A record 373,700 hunters purchased archery licenses last year, a 9% increase from 2019, when 341,847 licenses were purchased. Just over 5,500 participants hunted in Pennsylvania’s first archery season in 1951.

Those who buy archery licenses aren’t the only archery deer hunters in the woods. Holders of combined junior and senior lifetime licenses are also eligible to participate in the archery season.

David Stainbrook, head of the deer and elk section of the Pennsylvania Game Commission, said the trend across the country to increase participation in archery hunting and a concomitant increase in the percentage of deer slaughtered by archers.

The National Deer Association surveyed state and provincial wildlife agencies in North America to determine the percentage of the total whitetail deer harvest caught with a bow or crossbow.

He calculated that 2017-19 archers made up about 25% of all white deer harvested nationally. In the 13-state northeast region, archers took about a third of the deer slaughtered during this time.

According to commission data, archers made up 32% of Pennsylvania’s total deer harvest in 2017, 30% in 2018, 37% in 2019 and 37% last year.

But, Stainbrook noted that doesn’t mean archers add significantly to the state’s overall deer harvest. This is a change in harvest rather than an additional harvest since many archers are also rifle hunters.
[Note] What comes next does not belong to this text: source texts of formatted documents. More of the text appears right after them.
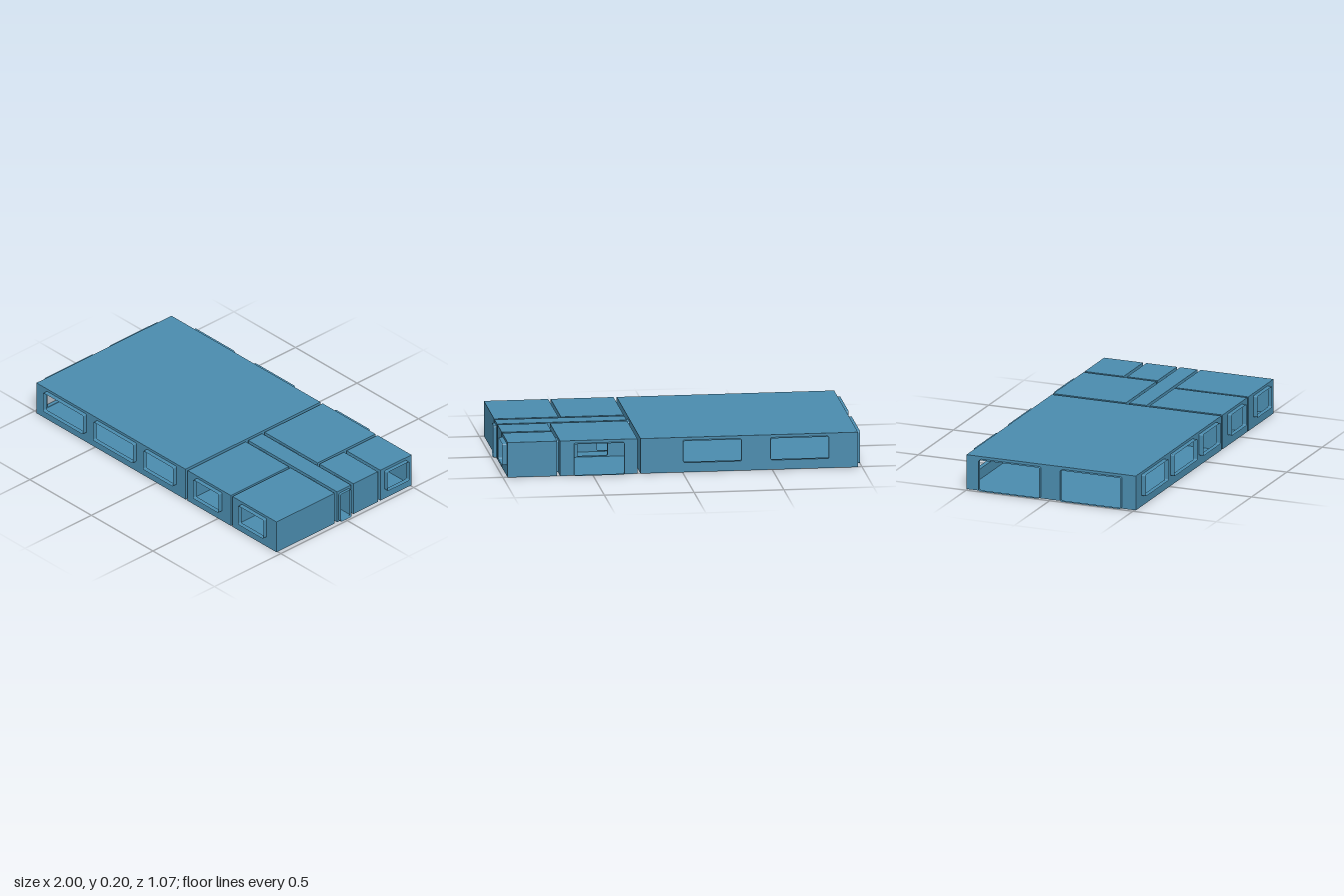
import * as THREE from 'three';

const HEIGHT = 0.198;
const HEAD = 0.183;   // top of every opening
const SILL = 0.06;    // bottom of windows
const FLOOR = 0.003;  // bottom of doors
const RIM = 0.026;    // how far outside frames stand out

const blue = new THREE.MeshStandardMaterial({ color: 0x4a8bad, side: THREE.DoubleSide });
blue.name = 'slate blue';

// Rooms: x range, z range, openings as [side, from, to, bottom, frame depth]
const rooms = [
  { name: 'mainHall', x: [-0.977, 0.234], z: [-0.508, 0.508], openings: [
    ['front', -0.897, -0.571, SILL, RIM], ['front', -0.489, -0.165, SILL, RIM], ['front', -0.083, 0.16, SILL, RIM],
    ['back', -0.813, -0.49, SILL, RIM], ['back', -0.326, -0.002, SILL, RIM],
    ['left', -0.426, -0.062, FLOOR, 0.023], ['left', 0.062, 0.426, FLOOR, 0.023],
    ['right', -0.038, 0.038, FLOOR, 0.018]] },
  { name: 'backRoom', x: [0.252, 0.682], z: [-0.508, -0.071], openings: [
    ['back', 0.327, 0.606, FLOOR, RIM], ['right', -0.43, -0.345, FLOOR, 0.016],
    ['front', 0.361, 0.529, FLOOR, 0.019]] },
  { name: 'cornerRoom', x: [0.698, 0.974], z: [-0.508, -0.274], openings: [
    ['left', -0.43, -0.345, FLOOR, 0], ['right', -0.469, -0.304, SILL, RIM]] },
  { name: 'smallRoom', x: [0.698, 0.974], z: [-0.254, -0.071], openings: [
    ['front', 0.812, 0.894, FLOOR, 0.019]] },
  { name: 'corridor', x: [0.252, 0.974], z: [-0.052, 0.052], openings: [
    ['left', -0.038, 0.038, FLOOR, 0], ['right', -0.04, 0.04, FLOOR, 0.017],
    ['back', 0.361, 0.529, FLOOR, 0], ['back', 0.812, 0.894, FLOOR, 0],
    ['front', 0.324, 0.403, FLOOR, 0.019], ['front', 0.731, 0.812, FLOOR, 0.019]] },
  { name: 'frontRoomA', x: [0.252, 0.602], z: [0.071, 0.508], openings: [
    ['back', 0.324, 0.403, FLOOR, 0], ['front', 0.323, 0.53, SILL, RIM]] },
  { name: 'frontRoomB', x: [0.616, 0.974], z: [0.071, 0.508], openings: [
    ['back', 0.731, 0.812, FLOOR, 0], ['front', 0.687, 0.894, SILL, RIM]] },
];

// Wall directions: turn about y, and sign of the wall's own x axis in world terms
const sides = {
  front: { turn: 0, sign: 1, axis: 'x' },
  back: { turn: Math.PI, sign: -1, axis: 'x' },
  right: { turn: Math.PI / 2, sign: -1, axis: 'z' },
  left: { turn: -Math.PI / 2, sign: 1, axis: 'z' },
};

function part(name, geometry) {
  const mesh = new THREE.Mesh(geometry, blue);
  mesh.name = name;
  return mesh;
}

// Outline of an opening with slightly rounded corners
function openingPath(x0, x1, y0, y1, r = 0.008) {
  const p = new THREE.Path();
  p.absarc(x1 - r, y0 + r, r, -Math.PI / 2, 0);
  p.absarc(x1 - r, y1 - r, r, 0, Math.PI / 2);
  p.absarc(x0 + r, y1 - r, r, Math.PI / 2, Math.PI);
  p.absarc(x0 + r, y0 + r, r, Math.PI, Math.PI * 1.5);
  p.closePath();
  return p;
}

// Open sleeve that carries an outline outwards from the wall
function sleeve(path, depth) {
  const pts = path.getPoints(4);
  const pos = [];
  for (let i = 0; i < pts.length - 1; i++) {
    const a = pts[i], b = pts[i + 1];
    if (a.distanceTo(b) < 1e-6) continue;
    pos.push(a.x, a.y, 0, b.x, b.y, 0, b.x, b.y, depth);
    pos.push(a.x, a.y, 0, b.x, b.y, depth, a.x, a.y, depth);
  }
  const g = new THREE.BufferGeometry();
  g.setAttribute('position', new THREE.Float32BufferAttribute(pos, 3));
  g.computeVertexNormals();
  return g;
}

// One wall with its holes and frames, built flat and then turned into place
function buildWall(room, side) {
  const { turn, sign, axis } = sides[side];
  const wall = new THREE.Group();
  wall.name = side + 'Wall';
  const [u0, u1] = room[axis].map((v) => v * sign).sort((a, b) => a - b);
  const shape = new THREE.Shape();
  shape.moveTo(u0, 0).lineTo(u1, 0).lineTo(u1, HEIGHT).lineTo(u0, HEIGHT).closePath();
  for (const [where, from, to, bottom, depth] of room.openings) {
    if (where !== side) continue;
    const [a, b] = [from * sign, to * sign].sort((p, q) => p - q);
    const path = openingPath(a, b, bottom, HEAD);
    shape.holes.push(path);
    if (depth > 0) wall.add(part(bottom === SILL ? 'windowFrame' : 'doorFrame', sleeve(path, depth)));
  }
  wall.add(part('wallPanel', new THREE.ShapeGeometry(shape, 4)));
  wall.rotation.y = turn;
  if (axis === 'x') wall.position.z = room.z[side === 'front' ? 1 : 0];
  else wall.position.x = room.x[side === 'right' ? 1 : 0];
  return wall;
}

function buildRoom(room) {
  const group = new THREE.Group();
  group.name = room.name;
  const [x0, x1] = room.x, [z0, z1] = room.z;
  for (const [name, y, turn] of [['floor', 0, Math.PI / 2], ['roof', HEIGHT, -Math.PI / 2]]) {
    const slab = part(name, new THREE.PlaneGeometry(x1 - x0, z1 - z0));
    slab.rotation.x = turn;
    slab.position.set((x0 + x1) / 2, y, (z0 + z1) / 2);
    group.add(slab);
  }
  for (const side of Object.keys(sides)) group.add(buildWall(room, side));
  return group;
}

export function createModel() {
  const model = new THREE.Group();
  model.name = 'floorPlan';
  for (const room of rooms) model.add(buildRoom(room));
  return model;
}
They simply take advantage of the available seasons and fill out their tags earlier in the fall, with a bow or crossbow, than they otherwise could have done with a gun.

Archery hunters can use long, classic, or compound bows or crossbows. Bows must have a draw weight of at least 35 pounds. Crossbows must have a minimum draw weight of 125 pounds.

Hunters can use illuminated notches for arrows and bolts, as they help track or locate the arrow or bolt after it is launched. But the transmitter’s tracking arrows are illegal.

Tree stands and climbing devices that cause damage to trees are illegal to use or occupy unless the user has written permission from the landowner. Tree stands or tree steps penetrating a tree’s cambium layer cause damage, and it is illegal to build or occupy tree stands screwed or nailed to trees on game land. state, state forests or state parks.

Portable hunting tree racks and blinds are permitted on state game lands, but not until two weeks before the archery season opens. Hunters must remove them no later than two weeks after the end of the flintlock hunting and late archery seasons in the FMU.

In all cases, stands of trees on state game lands must also be clearly marked with a durable identification tag that identifies the owner of the stand. The tag must include the hunter’s first and last name and legal home address, the nine-digit CID number that appears on their hunting license or unique athletic equipment identification number. Hunters can find their number in their online profile or on their printed license.

Hunters planning to visit private property on Sundays open to archers must have written permission from the landowner with them to attend.